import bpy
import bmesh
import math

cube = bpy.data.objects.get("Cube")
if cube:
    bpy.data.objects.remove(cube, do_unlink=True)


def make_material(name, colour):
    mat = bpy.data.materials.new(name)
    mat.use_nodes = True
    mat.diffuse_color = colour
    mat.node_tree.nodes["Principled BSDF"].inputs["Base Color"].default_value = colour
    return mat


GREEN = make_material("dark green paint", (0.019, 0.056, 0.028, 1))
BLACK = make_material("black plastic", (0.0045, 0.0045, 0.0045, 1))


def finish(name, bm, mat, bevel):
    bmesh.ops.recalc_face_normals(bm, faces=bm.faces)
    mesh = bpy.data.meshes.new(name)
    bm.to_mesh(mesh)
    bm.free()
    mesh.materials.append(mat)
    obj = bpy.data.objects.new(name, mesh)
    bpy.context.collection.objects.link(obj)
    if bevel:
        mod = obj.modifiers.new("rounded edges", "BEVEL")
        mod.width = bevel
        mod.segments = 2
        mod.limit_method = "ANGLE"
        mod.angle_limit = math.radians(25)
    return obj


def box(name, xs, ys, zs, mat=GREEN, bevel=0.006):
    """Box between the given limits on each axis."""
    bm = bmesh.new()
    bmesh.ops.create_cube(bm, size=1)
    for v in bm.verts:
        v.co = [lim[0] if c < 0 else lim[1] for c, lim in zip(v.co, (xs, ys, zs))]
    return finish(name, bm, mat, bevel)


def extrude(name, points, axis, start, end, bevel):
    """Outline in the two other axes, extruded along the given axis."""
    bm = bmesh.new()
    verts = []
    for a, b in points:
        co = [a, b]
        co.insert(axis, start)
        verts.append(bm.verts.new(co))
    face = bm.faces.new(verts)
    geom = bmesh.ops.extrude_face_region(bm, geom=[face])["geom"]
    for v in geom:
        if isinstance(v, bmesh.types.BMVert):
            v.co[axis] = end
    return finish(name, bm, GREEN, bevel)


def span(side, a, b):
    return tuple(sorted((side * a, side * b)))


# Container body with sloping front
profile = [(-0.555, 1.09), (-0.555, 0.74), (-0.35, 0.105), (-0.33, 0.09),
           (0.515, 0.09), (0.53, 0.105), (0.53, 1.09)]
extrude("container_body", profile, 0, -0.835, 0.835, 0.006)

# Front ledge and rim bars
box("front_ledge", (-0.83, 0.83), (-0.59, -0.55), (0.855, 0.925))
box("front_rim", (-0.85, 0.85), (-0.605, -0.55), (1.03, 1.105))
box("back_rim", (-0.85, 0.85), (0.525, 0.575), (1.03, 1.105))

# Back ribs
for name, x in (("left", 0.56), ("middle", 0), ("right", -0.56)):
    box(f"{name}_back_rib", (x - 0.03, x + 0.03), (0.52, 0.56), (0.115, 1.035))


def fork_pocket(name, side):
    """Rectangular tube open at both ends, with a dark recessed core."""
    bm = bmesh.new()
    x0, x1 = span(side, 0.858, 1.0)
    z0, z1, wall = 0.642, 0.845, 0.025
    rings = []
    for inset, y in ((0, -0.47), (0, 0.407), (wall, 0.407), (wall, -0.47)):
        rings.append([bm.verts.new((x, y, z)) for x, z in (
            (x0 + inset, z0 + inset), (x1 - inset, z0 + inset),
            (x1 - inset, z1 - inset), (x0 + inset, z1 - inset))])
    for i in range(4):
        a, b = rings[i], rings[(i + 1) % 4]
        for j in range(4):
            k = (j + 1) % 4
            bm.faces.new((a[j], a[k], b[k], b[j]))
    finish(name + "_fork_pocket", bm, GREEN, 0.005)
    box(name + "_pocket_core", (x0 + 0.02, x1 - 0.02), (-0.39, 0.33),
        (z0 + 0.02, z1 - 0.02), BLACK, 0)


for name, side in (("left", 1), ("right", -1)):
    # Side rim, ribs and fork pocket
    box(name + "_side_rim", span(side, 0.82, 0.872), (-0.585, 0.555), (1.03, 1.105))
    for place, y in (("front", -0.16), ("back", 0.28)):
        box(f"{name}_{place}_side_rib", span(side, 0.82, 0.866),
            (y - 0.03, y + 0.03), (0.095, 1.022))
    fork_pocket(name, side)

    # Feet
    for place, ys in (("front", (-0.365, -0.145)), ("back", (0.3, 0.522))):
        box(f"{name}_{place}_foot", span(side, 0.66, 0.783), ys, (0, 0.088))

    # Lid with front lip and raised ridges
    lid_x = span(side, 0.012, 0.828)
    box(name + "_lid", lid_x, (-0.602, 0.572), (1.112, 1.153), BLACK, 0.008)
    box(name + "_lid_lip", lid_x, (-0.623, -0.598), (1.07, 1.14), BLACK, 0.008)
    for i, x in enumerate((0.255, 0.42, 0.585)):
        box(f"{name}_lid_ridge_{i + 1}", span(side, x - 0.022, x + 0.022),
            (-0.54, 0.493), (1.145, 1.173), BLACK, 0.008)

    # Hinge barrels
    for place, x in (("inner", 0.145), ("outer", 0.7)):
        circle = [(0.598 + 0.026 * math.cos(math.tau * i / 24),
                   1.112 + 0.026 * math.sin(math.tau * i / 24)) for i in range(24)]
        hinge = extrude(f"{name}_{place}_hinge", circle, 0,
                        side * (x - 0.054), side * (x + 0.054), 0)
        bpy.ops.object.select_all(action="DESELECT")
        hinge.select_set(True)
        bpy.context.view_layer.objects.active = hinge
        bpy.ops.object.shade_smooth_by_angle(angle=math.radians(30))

============================================================

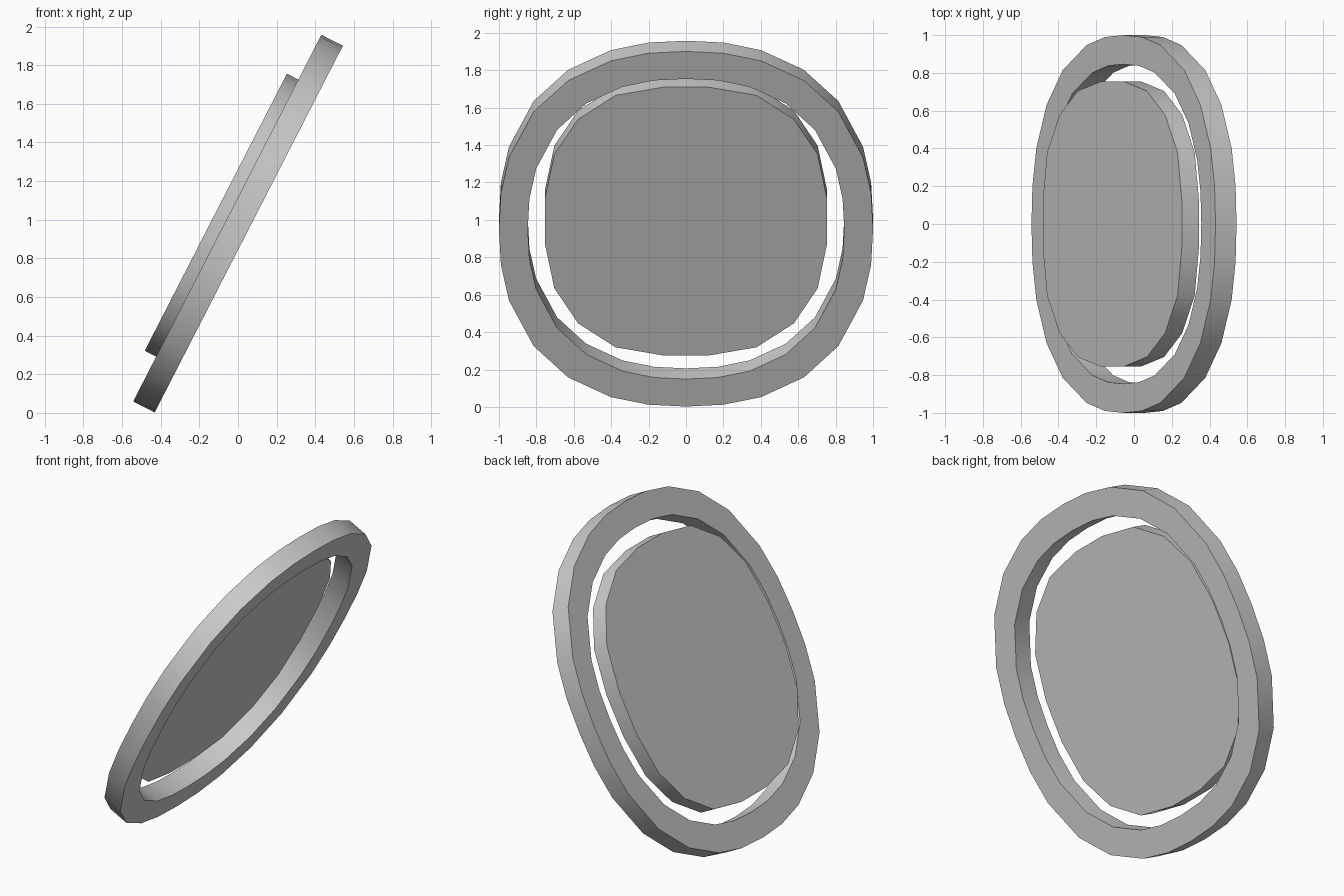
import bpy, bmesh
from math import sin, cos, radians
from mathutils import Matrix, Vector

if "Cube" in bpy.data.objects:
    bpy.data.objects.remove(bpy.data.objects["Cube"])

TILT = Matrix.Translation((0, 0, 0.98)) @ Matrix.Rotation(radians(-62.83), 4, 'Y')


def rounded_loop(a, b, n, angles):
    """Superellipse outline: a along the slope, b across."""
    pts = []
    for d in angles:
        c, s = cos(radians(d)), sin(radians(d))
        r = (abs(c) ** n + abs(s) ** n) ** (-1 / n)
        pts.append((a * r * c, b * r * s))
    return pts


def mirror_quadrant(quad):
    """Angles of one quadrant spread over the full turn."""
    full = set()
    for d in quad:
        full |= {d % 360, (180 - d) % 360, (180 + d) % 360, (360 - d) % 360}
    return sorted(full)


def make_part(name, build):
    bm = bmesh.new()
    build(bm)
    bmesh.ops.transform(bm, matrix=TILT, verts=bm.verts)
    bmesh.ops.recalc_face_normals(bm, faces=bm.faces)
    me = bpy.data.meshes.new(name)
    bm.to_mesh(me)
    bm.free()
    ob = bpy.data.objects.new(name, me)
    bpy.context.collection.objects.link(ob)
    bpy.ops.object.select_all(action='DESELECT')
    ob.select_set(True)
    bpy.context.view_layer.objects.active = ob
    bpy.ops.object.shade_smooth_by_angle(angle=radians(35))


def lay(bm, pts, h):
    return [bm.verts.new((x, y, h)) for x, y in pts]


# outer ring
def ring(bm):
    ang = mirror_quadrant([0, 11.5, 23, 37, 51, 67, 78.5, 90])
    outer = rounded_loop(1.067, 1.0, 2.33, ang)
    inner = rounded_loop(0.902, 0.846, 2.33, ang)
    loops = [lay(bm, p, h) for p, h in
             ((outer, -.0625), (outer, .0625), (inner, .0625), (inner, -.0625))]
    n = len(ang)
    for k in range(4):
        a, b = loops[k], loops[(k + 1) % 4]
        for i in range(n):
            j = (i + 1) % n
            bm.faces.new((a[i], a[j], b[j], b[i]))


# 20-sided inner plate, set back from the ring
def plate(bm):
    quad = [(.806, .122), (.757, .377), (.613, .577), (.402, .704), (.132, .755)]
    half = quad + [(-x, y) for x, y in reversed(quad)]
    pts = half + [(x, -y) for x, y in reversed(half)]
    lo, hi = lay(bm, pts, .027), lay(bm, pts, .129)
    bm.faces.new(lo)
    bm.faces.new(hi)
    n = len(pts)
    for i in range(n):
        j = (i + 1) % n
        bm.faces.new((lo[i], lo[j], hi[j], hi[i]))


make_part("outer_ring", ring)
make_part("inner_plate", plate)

============================================================

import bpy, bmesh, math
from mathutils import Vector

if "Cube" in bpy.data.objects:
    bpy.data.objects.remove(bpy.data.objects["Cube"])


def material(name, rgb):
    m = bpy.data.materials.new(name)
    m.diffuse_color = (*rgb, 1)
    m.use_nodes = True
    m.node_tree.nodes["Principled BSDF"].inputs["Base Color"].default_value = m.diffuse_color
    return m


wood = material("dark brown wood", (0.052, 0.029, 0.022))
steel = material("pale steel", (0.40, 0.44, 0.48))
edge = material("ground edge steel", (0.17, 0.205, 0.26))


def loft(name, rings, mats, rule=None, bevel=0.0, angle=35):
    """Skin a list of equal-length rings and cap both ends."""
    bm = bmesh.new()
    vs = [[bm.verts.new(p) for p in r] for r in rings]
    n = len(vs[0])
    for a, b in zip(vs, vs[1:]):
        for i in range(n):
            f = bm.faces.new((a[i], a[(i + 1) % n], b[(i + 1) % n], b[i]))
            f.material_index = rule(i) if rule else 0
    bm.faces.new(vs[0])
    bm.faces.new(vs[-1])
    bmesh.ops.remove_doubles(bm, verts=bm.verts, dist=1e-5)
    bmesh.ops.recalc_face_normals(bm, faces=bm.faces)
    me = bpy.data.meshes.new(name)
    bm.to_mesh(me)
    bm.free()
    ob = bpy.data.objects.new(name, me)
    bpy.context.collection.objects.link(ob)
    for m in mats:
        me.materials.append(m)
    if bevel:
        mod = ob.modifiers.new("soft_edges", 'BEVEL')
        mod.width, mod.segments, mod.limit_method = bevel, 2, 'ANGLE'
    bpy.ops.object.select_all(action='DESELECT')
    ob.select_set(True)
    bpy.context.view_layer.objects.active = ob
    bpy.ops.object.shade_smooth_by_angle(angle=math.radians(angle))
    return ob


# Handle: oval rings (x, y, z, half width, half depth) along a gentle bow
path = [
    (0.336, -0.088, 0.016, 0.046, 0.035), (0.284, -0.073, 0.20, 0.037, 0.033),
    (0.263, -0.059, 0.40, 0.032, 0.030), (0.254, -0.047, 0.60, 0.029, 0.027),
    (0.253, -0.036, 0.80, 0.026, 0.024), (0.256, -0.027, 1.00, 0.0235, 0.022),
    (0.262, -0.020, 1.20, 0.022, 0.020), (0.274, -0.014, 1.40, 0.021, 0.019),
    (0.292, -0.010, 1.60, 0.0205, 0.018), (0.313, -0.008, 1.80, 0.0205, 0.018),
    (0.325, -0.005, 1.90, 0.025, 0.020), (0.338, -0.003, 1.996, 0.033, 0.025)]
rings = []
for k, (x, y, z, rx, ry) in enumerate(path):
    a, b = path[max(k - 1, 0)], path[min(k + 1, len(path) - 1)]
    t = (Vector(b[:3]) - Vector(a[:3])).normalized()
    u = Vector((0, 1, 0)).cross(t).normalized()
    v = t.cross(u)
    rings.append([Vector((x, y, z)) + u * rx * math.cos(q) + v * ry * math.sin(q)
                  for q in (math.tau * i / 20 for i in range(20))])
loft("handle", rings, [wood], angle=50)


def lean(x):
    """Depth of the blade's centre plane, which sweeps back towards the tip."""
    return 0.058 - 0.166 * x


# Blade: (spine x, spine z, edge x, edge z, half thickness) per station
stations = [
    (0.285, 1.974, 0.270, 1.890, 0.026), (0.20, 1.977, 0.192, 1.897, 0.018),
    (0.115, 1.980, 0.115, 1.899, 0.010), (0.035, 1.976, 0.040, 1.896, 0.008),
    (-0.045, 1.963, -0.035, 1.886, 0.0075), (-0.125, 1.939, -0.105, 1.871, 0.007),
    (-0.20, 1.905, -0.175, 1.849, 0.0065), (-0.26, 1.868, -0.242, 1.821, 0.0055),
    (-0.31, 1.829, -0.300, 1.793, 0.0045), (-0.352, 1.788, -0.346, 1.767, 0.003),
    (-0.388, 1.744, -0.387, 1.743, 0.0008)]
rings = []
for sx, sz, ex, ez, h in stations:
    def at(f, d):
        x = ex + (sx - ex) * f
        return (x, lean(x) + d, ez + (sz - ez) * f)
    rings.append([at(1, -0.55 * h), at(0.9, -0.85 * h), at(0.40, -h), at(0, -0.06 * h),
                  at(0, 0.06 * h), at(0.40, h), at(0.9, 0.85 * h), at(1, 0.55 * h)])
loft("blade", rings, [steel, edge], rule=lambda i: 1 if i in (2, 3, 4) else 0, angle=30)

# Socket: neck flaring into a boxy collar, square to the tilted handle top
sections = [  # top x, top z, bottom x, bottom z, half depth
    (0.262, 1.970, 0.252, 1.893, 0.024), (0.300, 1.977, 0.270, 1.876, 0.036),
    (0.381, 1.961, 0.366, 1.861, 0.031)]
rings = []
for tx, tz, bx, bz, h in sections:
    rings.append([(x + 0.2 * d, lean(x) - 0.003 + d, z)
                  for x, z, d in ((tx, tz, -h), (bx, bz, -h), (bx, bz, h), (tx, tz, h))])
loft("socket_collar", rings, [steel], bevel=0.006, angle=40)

============================================================

■ **Your goal**
Please give the number of lines above that hold the word "range", and only that number.

■ **Completed exercise**
8